> [Directions for this task]: Scan the entries below and count the lines holding the string "True". Supply only the number.

> [Data for processing]:
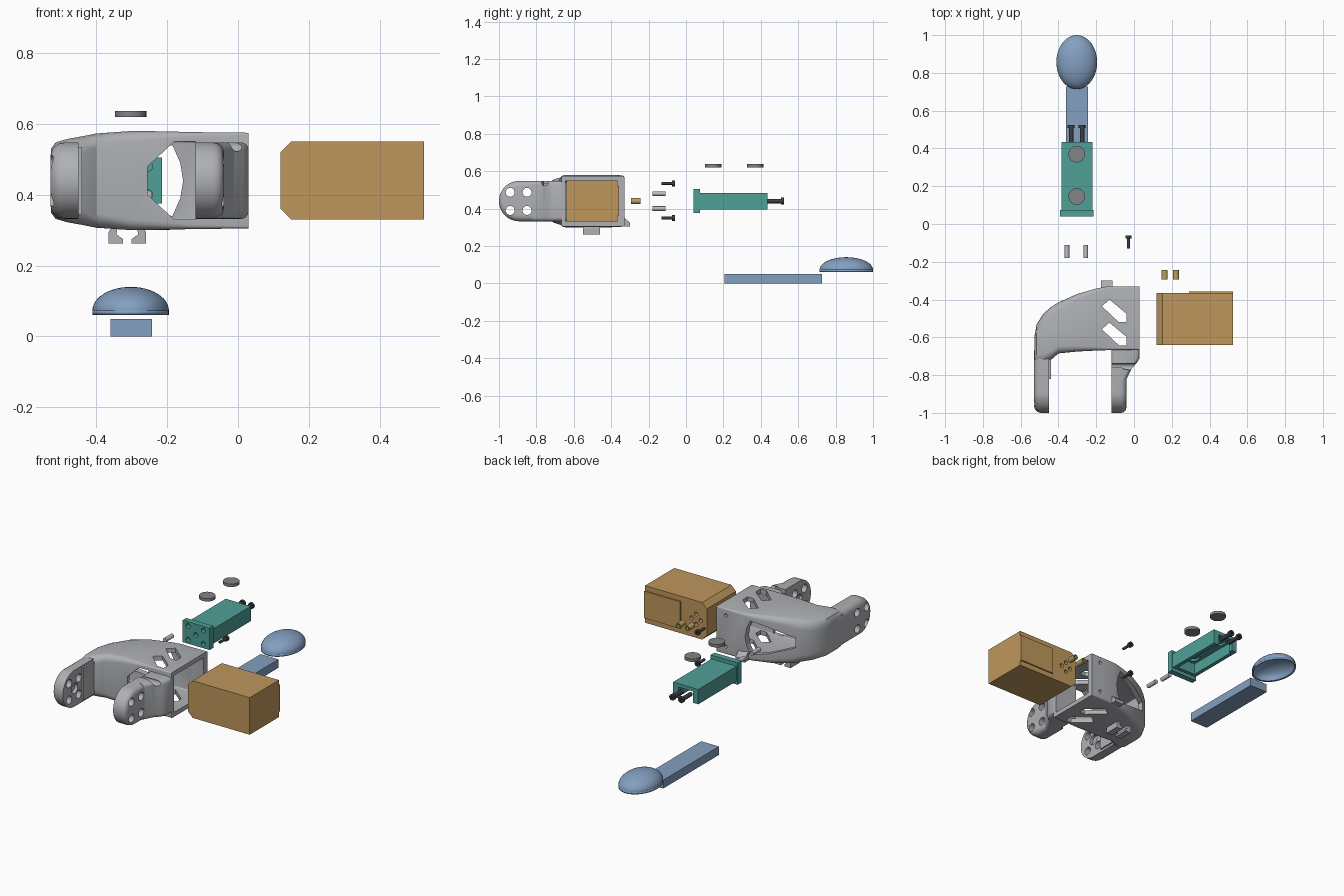
import bpy, bmesh, math
from mathutils import Vector, Matrix

if "Cube" in bpy.data.objects:
    bpy.data.objects.remove(bpy.data.objects["Cube"])


def material(name, rgb):
    m = bpy.data.materials.new(name)
    m.use_nodes = True
    m.diffuse_color = (*rgb, 1)
    m.node_tree.nodes["Principled BSDF"].inputs["Base Color"].default_value = (*rgb, 1)
    return m


GREY = material("light grey", (0.43, 0.44, 0.46))
BROWN = material("tan brown", (0.52, 0.31, 0.11))
TEAL = material("teal", (0.08, 0.35, 0.31))
BLUE = material("soft blue", (0.23, 0.35, 0.53))
DARK = material("dark steel", (0.05, 0.05, 0.055))
DISC = material("mid grey", (0.23, 0.23, 0.24))
PIN = material("pale grey", (0.50, 0.51, 0.53))
BRASS = material("brass", (0.46, 0.36, 0.12))
parts = []
MID = 0.44  # height of the shared centre line


def place(u, v, w, axis):
    return Vector({"x": (w, u, v), "y": (u, w, v), "z": (u, v, w)}[axis])


def finish(name, bm, mat=None):
    bmesh.ops.recalc_face_normals(bm, faces=bm.faces)
    me = bpy.data.meshes.new(name)
    bm.to_mesh(me)
    bm.free()
    ob = bpy.data.objects.new(name, me)
    bpy.context.scene.collection.objects.link(ob)
    if mat:
        me.materials.append(mat)
        parts.append(ob)
    return ob


def loft(name, rings, mat=None, bevel_cap=None, bevel=0.0):
    """Skin equal-length rings and cap both ends; optionally round one cap."""
    bm = bmesh.new()
    rows = [[bm.verts.new(p) for p in ring] for ring in rings]
    n = len(rows[0])
    for a, b in zip(rows, rows[1:]):
        for i in range(n):
            bm.faces.new((a[i], a[(i + 1) % n], b[(i + 1) % n], b[i]))
    caps = [bm.faces.new(rows[0]), bm.faces.new(rows[-1])]
    if bevel:
        bmesh.ops.recalc_face_normals(bm, faces=bm.faces)
        bmesh.ops.bevel(bm, geom=list(caps[bevel_cap].edges), offset=bevel, segments=4,
                        profile=0.5, affect="EDGES")
    return finish(name, bm, mat)


def prism(name, pts, axis, lo, hi, mat=None, **kw):
    return loft(name, [[place(u, v, w, axis) for u, v in pts] for w in (lo, hi)], mat, **kw)


def box(name, x, y, z, mat=None):
    return prism(name, [(x[0], y[0]), (x[1], y[0]), (x[1], y[1]), (x[0], y[1])], "z", *z, mat)


def cyl(name, u, v, r, axis, lo, hi, mat=None, n=20):
    pts = [(u + r * math.cos(math.tau * i / n), v + r * math.sin(math.tau * i / n)) for i in range(n)]
    return prism(name, pts, axis, lo, hi, mat)


def rounded(u0, u1, h, r, n=4):
    """Rounded rectangle, symmetric about the centre line."""
    pts = []
    corners = [(u1 - r, h - r), (u0 + r, h - r), (u0 + r, r - h), (u1 - r, r - h)]
    for k, (cu, cv) in enumerate(corners):
        for i in range(n + 1):
            a = math.pi / 2 * (k + i / n)
            pts.append((cu + r * math.cos(a), MID + cv + r * math.sin(a)))
    return pts


def cut(ob, *cutters):
    for c in cutters:
        c.hide_render = True
        m = ob.modifiers.new("cut", "BOOLEAN")
        m.operation, m.solver, m.object = "DIFFERENCE", "EXACT", c
        dg = bpy.context.evaluated_depsgraph_get()
        me = bpy.data.meshes.new_from_object(ob.evaluated_get(dg))
        ob.modifiers.clear()
        ob.data = me
        bpy.data.objects.remove(c)


# Bracket shell: x, front y, back y, half height, corner radius
sections = [(-.528, -.74, -.60, .09, .04), (-.515, -.74, -.53, .108, .05),
            (-.48, -.74, -.475, .118, .05), (-.44, -.72, -.44, .125, .05),
            (-.40, -.685, -.415, .133, .04), (-.30, -.675, -.37, .14, .03),
            (-.20, -.67, -.342, .139, .02), (-.14, -.668, -.33, .137, .012),
            (.03, -.665, -.33, .135, .006)]
shell = loft("bracket_shell", [[place(u, v, s[0], "x") for u, v in rounded(*s[1:])]
                               for s in sections], GREY)
inner = sections[3:-1] + [(.05,) + sections[-1][1:]]
cavity = loft("cavity", [[place(u, v, x, "x") for u, v in rounded(f + .02, b - .035, h - .026, .006)]
                         for x, f, b, h, r in inner])
front_window = prism("front_window", [(-.255, .40), (-.255, .48), (-.18, .55), (-.12, .55),
                                      (-.12, .33), (-.18, .33)], "y", -.8, -.6)
back_window = prism("back_window", [(-.185, .54), (-.163, .49), (-.155, .44), (-.163, .39),
                                    (-.185, .34), (-.28, .36), (-.42, .41), (-.42, .47),
                                    (-.28, .52)], "y", -.6, -.25)
cutters = [cavity, front_window, back_window]
slot = [(-.17, -.435), (-.13, -.40), (-.04, -.475), (-.04, -.52), (-.08, -.52)]
for dy in (0, -.122):
    cutters.append(prism("slot", [(x, y + dy) for x, y in slot], "z", .2, .7))
for z in (.35, .535):
    cutters.append(cyl("screw_hole", -.03, z, .01, "y", -.4, -.3))
cut(shell, *cutters)

# Fork arms with round ends
R = .108
arm = [(-.64, MID - R), (-.64, MID + R)]
arm += [(-1 + R - R * math.sin(math.pi * i / 20), MID + R * math.cos(math.pi * i / 20))
        for i in range(21)]


def arm_cutters(inner_lo, inner_hi):
    out = [cyl("hole", y, z, .024, "x", -.7, .2) for y in (-.94, -.85) for z in (.39, .487)]
    return out + [cyl("pivot_recess", -.89, MID, .03, "x", inner_lo, inner_hi)]


right_arm = prism("right_arm", arm, "x", -.53, -.45, GREY, bevel_cap=0, bevel=.04)
cut(right_arm, *arm_cutters(-.47, -.40))
left_arm = prism("left_arm", [(min(y, -.76), z) for y, z in arm], "x", -.12, -.04, GREY,
                 bevel_cap=1, bevel=.03)
cut(left_arm, *arm_cutters(-.2, -.10))
box("right_arm_pad", (-.46, -.44), (-.82, -.70), (.345, .535), GREY)

# Curved flare joining the left arm to the shell
flare = [(-.655, .03), (-.71, .03), (-.735, .015), (-.765, -.012), (-.80, -.03), (-.825, -.042)]
left_flare = loft("left_arm_flare", [[place(u, v, y, "y") for u, v in rounded(-.12, x, R, .022)]
                                     for y, x in flare], GREY)
cut(left_flare, cyl("groove", -.755, .54, .018, "x", -.2, .1))

# Cable clip below and small tab behind
hook = [(-.34, .31), (-.355, .31), (-.365, .295), (-.365, .262), (-.325, .262),
        (-.325, .275), (-.343, .288)]
for side, pts in (("right", hook), ("left", [(-.625 - x, z) for x, z in hook])):
    prism(side + "_clip_hook", pts, "y", -.55, -.46, GREY)
prism("back_tab", [(-.335, .305), (-.30, .305), (-.30, .325), (-.335, .355)], "x", -.175, -.115, GREY)

# Motor block with chamfered end, cover plate and horn holes
motor = prism("motor", [(.12, .36), (.15, .33), (.525, .33), (.525, .55), (.15, .55), (.12, .52)],
              "y", -.64, -.366, BROWN)
spots = [(.16, MID), (.22, MID), (.19, MID - .03), (.19, MID + .03)]
cut(motor, *[cyl("horn_hole", x, z, .012, "y", -.39, -.3) for x, z in spots])
box("motor_cover", (.29, .525), (-.37, -.358), (.36, .52), BROWN)

# Teal tray: channel open below and at the back, with a drilled flange
tray = box("tray_body", (-.385, -.22), (.07, .435), (.395, .483), TEAL)
cut(tray, box("tray_hollow", (-.362, -.243), (.095, .41), (.3, .462)),
    box("tray_end_slot", (-.35, -.255), (.40, .5), (.3, .462)),
    *[cyl("disc_pocket", -.303, y, .045, "z", .45, .474) for y in (.145, .37)])
flange = box("tray_flange", (-.392, -.214), (.04, .075), (.375, .505), TEAL)
cut(flange, *[cyl("flange_hole", x, z, .014, "y", 0, .065) for x in (-.355, -.255) for z in (.40, .48)],
    cyl("flange_centre", -.305, MID, .014, "y", 0, .065))

# Round magnets
for name, y in (("front_magnet", .145), ("back_magnet", .37)):
    cyl(name, -.303, y, .044, "z", .62, .637, DISC, 32)


# Screws, pins and threaded inserts
def screw(name, x, z, tip, head, shaft_r, head_r):
    cyl(name + "_shaft", x, z, shaft_r, "y", tip, head - .01, DARK, 16)
    cap = cyl(name + "_head", x, z, head_r, "y", head - .016, head, DARK, 16)
    cut(cap, cyl("socket", x, z, head_r * .45, "y", head - .008, head + .01, n=6))


for side, x in (("right", -.333), ("left", -.275)):
    screw(side + "_tray_screw", x, MID, .43, .525, .012, .018)
for level, z in (("lower", .35), ("upper", .535)):
    screw(level + "_bracket_screw", -.03, z, -.13, -.06, .008, .016)
for side, x, z in (("right", -.355, .48), ("left", -.255, .40)):
    cyl(side + "_pin", x, z, .0125, "y", -.18, -.11, PIN)
for side, x in (("right", .162), ("left", .222)):
    insert = cyl(side + "_insert", x, MID, .016, "y", -.293, -.243, BRASS)
    cut(insert, cyl("bore", x, MID, .009, "y", -.4, -.1))

# Blue bar and hollow oval cap
box("bar", (-.36, -.243), (.205, .727), (0, .05), BLUE)
bm = bmesh.new()
bmesh.ops.create_uvsphere(bm, u_segments=48, v_segments=24, radius=1)
bmesh.ops.bisect_plane(bm, geom=bm.verts[:] + bm.edges[:] + bm.faces[:], plane_co=(0, 0, 0),
                       plane_no=(0, 0, 1), clear_inner=True)
bm.transform(Matrix.Translation((-.303, .857, .073)) @ Matrix.Diagonal((.108, .143, .067, 1)))
cap = finish("oval_cap", bm, BLUE)
rim = cap.modifiers.new("wall", "SOLIDIFY")
rim.thickness, rim.offset = .012, -1

# Smooth curved surfaces, keep edges crisp
bpy.ops.object.select_all(action="DESELECT")
for ob in parts:
    ob.select_set(True)
bpy.context.view_layer.objects.active = parts[0]
bpy.ops.object.shade_smooth_by_angle(angle=math.radians(32))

> [Finished task]: 4